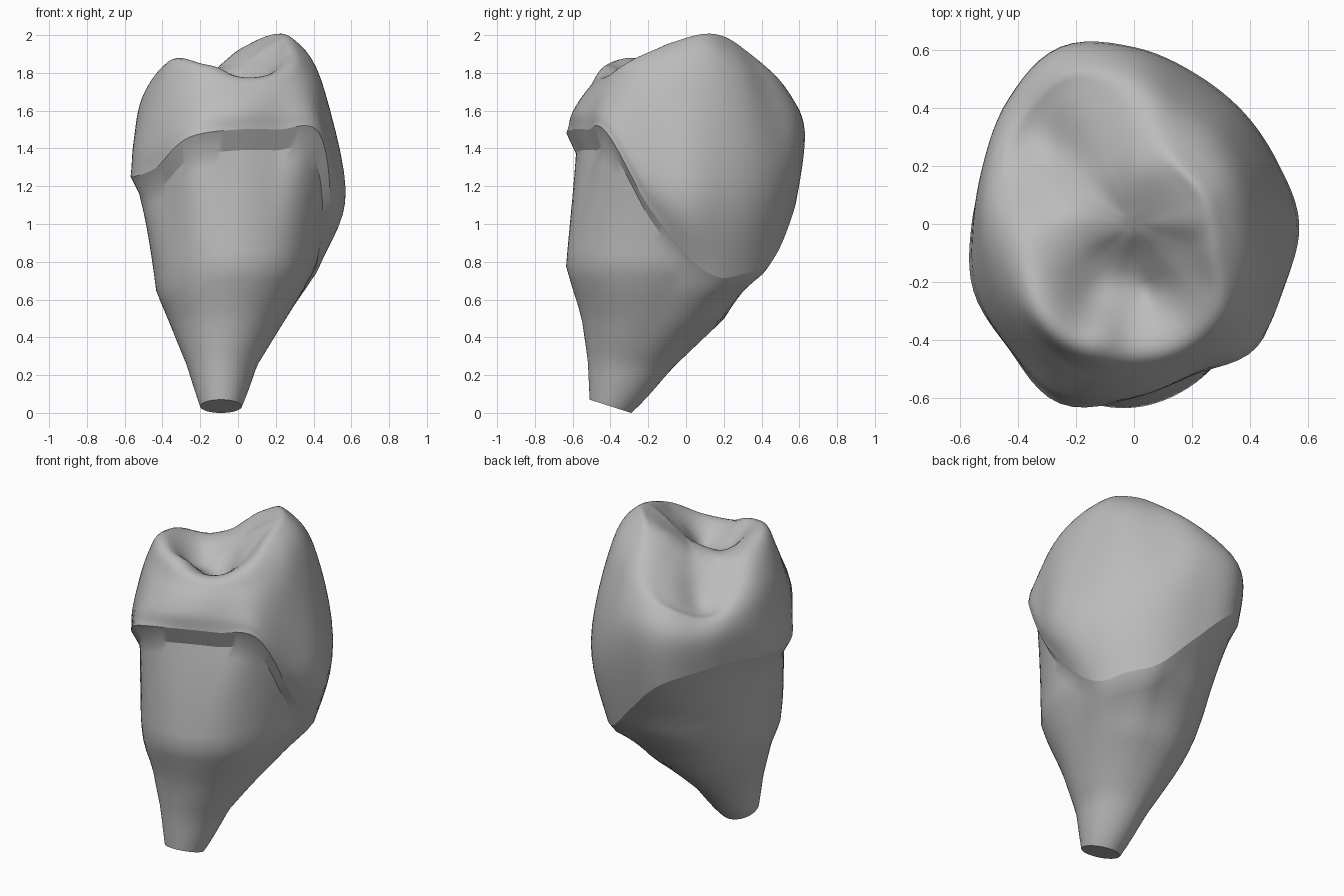
import bpy, bmesh, math
from mathutils import Vector

KEYS, STEPS = 16, 6
COUNT = KEYS * STEPS

cube = bpy.data.objects.get("Cube")
if cube:
    bpy.data.objects.remove(cube, do_unlink=True)

grey = bpy.data.materials.new("neutral_grey")
grey.use_nodes = True
colour = (0.5, 0.5, 0.5, 1)
grey.diffuse_color = colour
grey.node_tree.nodes["Principled BSDF"].inputs["Base Color"].default_value = colour


def spline(a, b, c, d, t):
    """Smooth blend from b to c."""
    return b + (c - a) * (t / 2) + (a * 2 - b * 5 + c * 4 - d) * (t * t / 2) \
        + (b * 3 - a - c * 3 + d) * (t ** 3 / 2)


def around(values, i):
    """Sample a closed list of key values, given in hundredths."""
    k, t = i // STEPS, (i % STEPS) / STEPS
    return spline(*[values[(k + o) % KEYS] for o in (-1, 0, 1, 2)], t) / 100


def ring(radii, heights):
    points = []
    for i in range(COUNT):
        a = math.tau * i / COUNT
        r = around(radii, i)
        points.append(Vector((r * math.cos(a), r * math.sin(a), around(heights, i))))
    return points


def loft(name, rings, cap_first=False, tip=None, angle=40):
    bm = bmesh.new()
    rows = [[bm.verts.new(p) for p in row] for row in rings]
    for low, high in zip(rows, rows[1:]):
        for i in range(COUNT):
            j = (i + 1) % COUNT
            bm.faces.new((low[i], low[j], high[j], high[i]))
    if cap_first:
        bm.faces.new(rows[0][::-1])
    if tip:
        top = bm.verts.new(tip)
        for i in range(COUNT):
            bm.faces.new((rows[-1][i], rows[-1][(i + 1) % COUNT], top))
    mesh = bpy.data.meshes.new(name)
    bm.to_mesh(mesh)
    bm.free()
    mesh.materials.append(grey)
    obj = bpy.data.objects.new(name, mesh)
    bpy.context.collection.objects.link(obj)
    bpy.ops.object.select_all(action='DESELECT')
    obj.select_set(True)
    bpy.context.view_layer.objects.active = obj
    bpy.ops.object.shade_smooth_by_angle(angle=math.radians(angle))


# Crown key rings, counter-clockwise from +x
lip = ring([45, 43, 45, 48, 54, 63, 59, 55, 56, 60, 61, 67, 60, 56, 60, 53],
           [84, 72, 74, 79, 98, 121, 128, 129, 126, 125, 130, 146, 150, 150, 149, 110])
belly = ring([57, 54, 54, 56, 61, 66, 61, 56, 55, 58, 60, 63, 59, 55, 58, 56],
             [118, 118, 122, 130, 145, 150, 148, 148, 145, 142, 145, 156, 160, 160, 157, 130])
shoulder = ring([43, 42, 43, 45, 53, 58, 55, 52, 51, 51, 52, 53, 51, 50, 50, 47],
                [178, 179, 177, 174, 171, 165, 158, 160, 166, 170, 174, 173, 172, 172, 174, 175])
rim = ring([30, 29, 28, 31, 40, 48, 45, 43, 40, 40, 43, 44, 42, 42, 40, 32],
           [197, 199, 198, 194, 184, 169, 162, 167, 179, 185, 188, 184, 178, 179, 187, 194])
basin = ring([20] * KEYS,
             [196, 198, 198, 196, 192, 186, 181, 180, 180, 178, 174, 171, 169, 173, 181, 189])

# Crown: smooth surface through the key rings, closed over the chewing face
middle = Vector((0, 0, 1.84))
core = [Vector((p.x * 0.15, p.y * 0.15, middle.z + 0.06 * p.x + 0.09 * p.y)) for p in basin]
keys = [lip, belly, shoulder, rim, basin, core]
# Ring below the lip that only steers the swelling of the wall
start = [Vector((a.x * 3 - b.x * 2, a.y * 3 - b.y * 2, a.z * 2 - b.z))
         for a, b in zip(lip, belly)]
crown_rows = []
for k in range(len(keys) - 1):
    four = (keys[k - 1] if k else start, keys[k], keys[k + 1], keys[min(k + 2, len(keys) - 1)])
    for s in range(STEPS):
        crown_rows.append([spline(*points, s / STEPS) for points in zip(*four)])
crown_rows.append(core)
# Dish on the back slope, grooves and low bumps on the chewing face
for x, y, size, depth in ((-0.27, 0.25, 0.12, -0.06), (-0.15, -0.25, 0.08, -0.03),
                          (0.12, -0.15, 0.07, 0.02), (0.05, -0.24, 0.05, -0.03),
                          (-0.1, -0.38, 0.06, 0.02)):
    for row in crown_rows[2 * STEPS:]:
        for p in row:
            gap = (p.x - x) ** 2 + (p.y - y) ** 2
            p.z += depth * math.exp(-gap / size ** 2)
loft("crown", crown_rows, tip=middle, angle=60)

# Stump: sections as height, x range and y range
SECTIONS = ((0, -.2, .02, -.51, -.29), (.25, -.27, .1, -.52, -.08),
            (.5, -.37, .25, -.555, .19), (.64, -.43, .33, -.6, .27),
            (.77, -.445, .39, -.64, .36), (1.5, -.53, .45, -.6, .55))


def stump_point(i, z):
    for low, high in zip(SECTIONS, SECTIONS[1:]):
        if z <= high[0]:
            break
    t = (z - low[0]) / (high[0] - low[0])
    x0, x1, y0, y1 = [a + (b - a) * t for a, b in zip(low[1:], high[1:])]
    a = math.tau * i / COUNT
    return Vector(((x0 + x1 + (x1 - x0) * math.cos(a)) / 2,
                   (y0 + y1 + (y1 - y0) * math.sin(a)) / 2, z))


# Neck ring: inset below the crown lip, deeper where the lip is high
neck = [Vector((p.x * 0.92, p.y * 0.92, p.z * 0.92 + 0.01)) for p in lip]
stump_rows = []
LEVELS = 18
for level in range(LEVELS + 1):
    t = level / LEVELS
    row = []
    for i, n in enumerate(neck):
        p = stump_point(i, n.z * t) + (n - stump_point(i, n.z)) * t ** 4
        p.z += (0.035 - (p.y + 0.4) * 0.32) * (1 - t) ** 4
        row.append(p)
    stump_rows.append(row)
stump_rows.append([p.copy() for p in lip])
loft("stump", stump_rows, cap_first=True, angle=30)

****************************************

## Exercise
Every line of the data above is to be repeated exactly; the images are to be left out.

## Problem solution
import bpy, bmesh, math
from mathutils import Vector

KEYS, STEPS = 16, 6
COUNT = KEYS * STEPS

cube = bpy.data.objects.get("Cube")
if cube:
    bpy.data.objects.remove(cube, do_unlink=True)

grey = bpy.data.materials.new("neutral_grey")
grey.use_nodes = True
colour = (0.5, 0.5, 0.5, 1)
grey.diffuse_color = colour
grey.node_tree.nodes["Principled BSDF"].inputs["Base Color"].default_value = colour


def spline(a, b, c, d, t):
    """Smooth blend from b to c."""
    return b + (c - a) * (t / 2) + (a * 2 - b * 5 + c * 4 - d) * (t * t / 2) \
        + (b * 3 - a - c * 3 + d) * (t ** 3 / 2)


def around(values, i):
    """Sample a closed list of key values, given in hundredths."""
    k, t = i // STEPS, (i % STEPS) / STEPS
    return spline(*[values[(k + o) % KEYS] for o in (-1, 0, 1, 2)], t) / 100


def ring(radii, heights):
    points = []
    for i in range(COUNT):
        a = math.tau * i / COUNT
        r = around(radii, i)
        points.append(Vector((r * math.cos(a), r * math.sin(a), around(heights, i))))
    return points


def loft(name, rings, cap_first=False, tip=None, angle=40):
    bm = bmesh.new()
    rows = [[bm.verts.new(p) for p in row] for row in rings]
    for low, high in zip(rows, rows[1:]):
        for i in range(COUNT):
            j = (i + 1) % COUNT
            bm.faces.new((low[i], low[j], high[j], high[i]))
    if cap_first:
        bm.faces.new(rows[0][::-1])
    if tip:
        top = bm.verts.new(tip)
        for i in range(COUNT):
            bm.faces.new((rows[-1][i], rows[-1][(i + 1) % COUNT], top))
    mesh = bpy.data.meshes.new(name)
    bm.to_mesh(mesh)
    bm.free()
    mesh.materials.append(grey)
    obj = bpy.data.objects.new(name, mesh)
    bpy.context.collection.objects.link(obj)
    bpy.ops.object.select_all(action='DESELECT')
    obj.select_set(True)
    bpy.context.view_layer.objects.active = obj
    bpy.ops.object.shade_smooth_by_angle(angle=math.radians(angle))


# Crown key rings, counter-clockwise from +x
lip = ring([45, 43, 45, 48, 54, 63, 59, 55, 56, 60, 61, 67, 60, 56, 60, 53],
           [84, 72, 74, 79, 98, 121, 128, 129, 126, 125, 130, 146, 150, 150, 149, 110])
belly = ring([57, 54, 54, 56, 61, 66, 61, 56, 55, 58, 60, 63, 59, 55, 58, 56],
             [118, 118, 122, 130, 145, 150, 148, 148, 145, 142, 145, 156, 160, 160, 157, 130])
shoulder = ring([43, 42, 43, 45, 53, 58, 55, 52, 51, 51, 52, 53, 51, 50, 50, 47],
                [178, 179, 177, 174, 171, 165, 158, 160, 166, 170, 174, 173, 172, 172, 174, 175])
rim = ring([30, 29, 28, 31, 40, 48, 45, 43, 40, 40, 43, 44, 42, 42, 40, 32],
           [197, 199, 198, 194, 184, 169, 162, 167, 179, 185, 188, 184, 178, 179, 187, 194])
basin = ring([20] * KEYS,
             [196, 198, 198, 196, 192, 186, 181, 180, 180, 178, 174, 171, 169, 173, 181, 189])

# Crown: smooth surface through the key rings, closed over the chewing face
middle = Vector((0, 0, 1.84))
core = [Vector((p.x * 0.15, p.y * 0.15, middle.z + 0.06 * p.x + 0.09 * p.y)) for p in basin]
keys = [lip, belly, shoulder, rim, basin, core]
# Ring below the lip that only steers the swelling of the wall
start = [Vector((a.x * 3 - b.x * 2, a.y * 3 - b.y * 2, a.z * 2 - b.z))
         for a, b in zip(lip, belly)]
crown_rows = []
for k in range(len(keys) - 1):
    four = (keys[k - 1] if k else start, keys[k], keys[k + 1], keys[min(k + 2, len(keys) - 1)])
    for s in range(STEPS):
        crown_rows.append([spline(*points, s / STEPS) for points in zip(*four)])
crown_rows.append(core)
# Dish on the back slope, grooves and low bumps on the chewing face
for x, y, size, depth in ((-0.27, 0.25, 0.12, -0.06), (-0.15, -0.25, 0.08, -0.03),
                          (0.12, -0.15, 0.07, 0.02), (0.05, -0.24, 0.05, -0.03),
                          (-0.1, -0.38, 0.06, 0.02)):
    for row in crown_rows[2 * STEPS:]:
        for p in row:
            gap = (p.x - x) ** 2 + (p.y - y) ** 2
            p.z += depth * math.exp(-gap / size ** 2)
loft("crown", crown_rows, tip=middle, angle=60)

# Stump: sections as height, x range and y range
SECTIONS = ((0, -.2, .02, -.51, -.29), (.25, -.27, .1, -.52, -.08),
            (.5, -.37, .25, -.555, .19), (.64, -.43, .33, -.6, .27),
            (.77, -.445, .39, -.64, .36), (1.5, -.53, .45, -.6, .55))


def stump_point(i, z):
    for low, high in zip(SECTIONS, SECTIONS[1:]):
        if z <= high[0]:
            break
    t = (z - low[0]) / (high[0] - low[0])
    x0, x1, y0, y1 = [a + (b - a) * t for a, b in zip(low[1:], high[1:])]
    a = math.tau * i / COUNT
    return Vector(((x0 + x1 + (x1 - x0) * math.cos(a)) / 2,
                   (y0 + y1 + (y1 - y0) * math.sin(a)) / 2, z))


# Neck ring: inset below the crown lip, deeper where the lip is high
neck = [Vector((p.x * 0.92, p.y * 0.92, p.z * 0.92 + 0.01)) for p in lip]
stump_rows = []
LEVELS = 18
for level in range(LEVELS + 1):
    t = level / LEVELS
    row = []
    for i, n in enumerate(neck):
        p = stump_point(i, n.z * t) + (n - stump_point(i, n.z)) * t ** 4
        p.z += (0.035 - (p.y + 0.4) * 0.32) * (1 - t) ** 4
        row.append(p)
    stump_rows.append(row)
stump_rows.append([p.copy() for p in lip])
loft("stump", stump_rows, cap_first=True, angle=30)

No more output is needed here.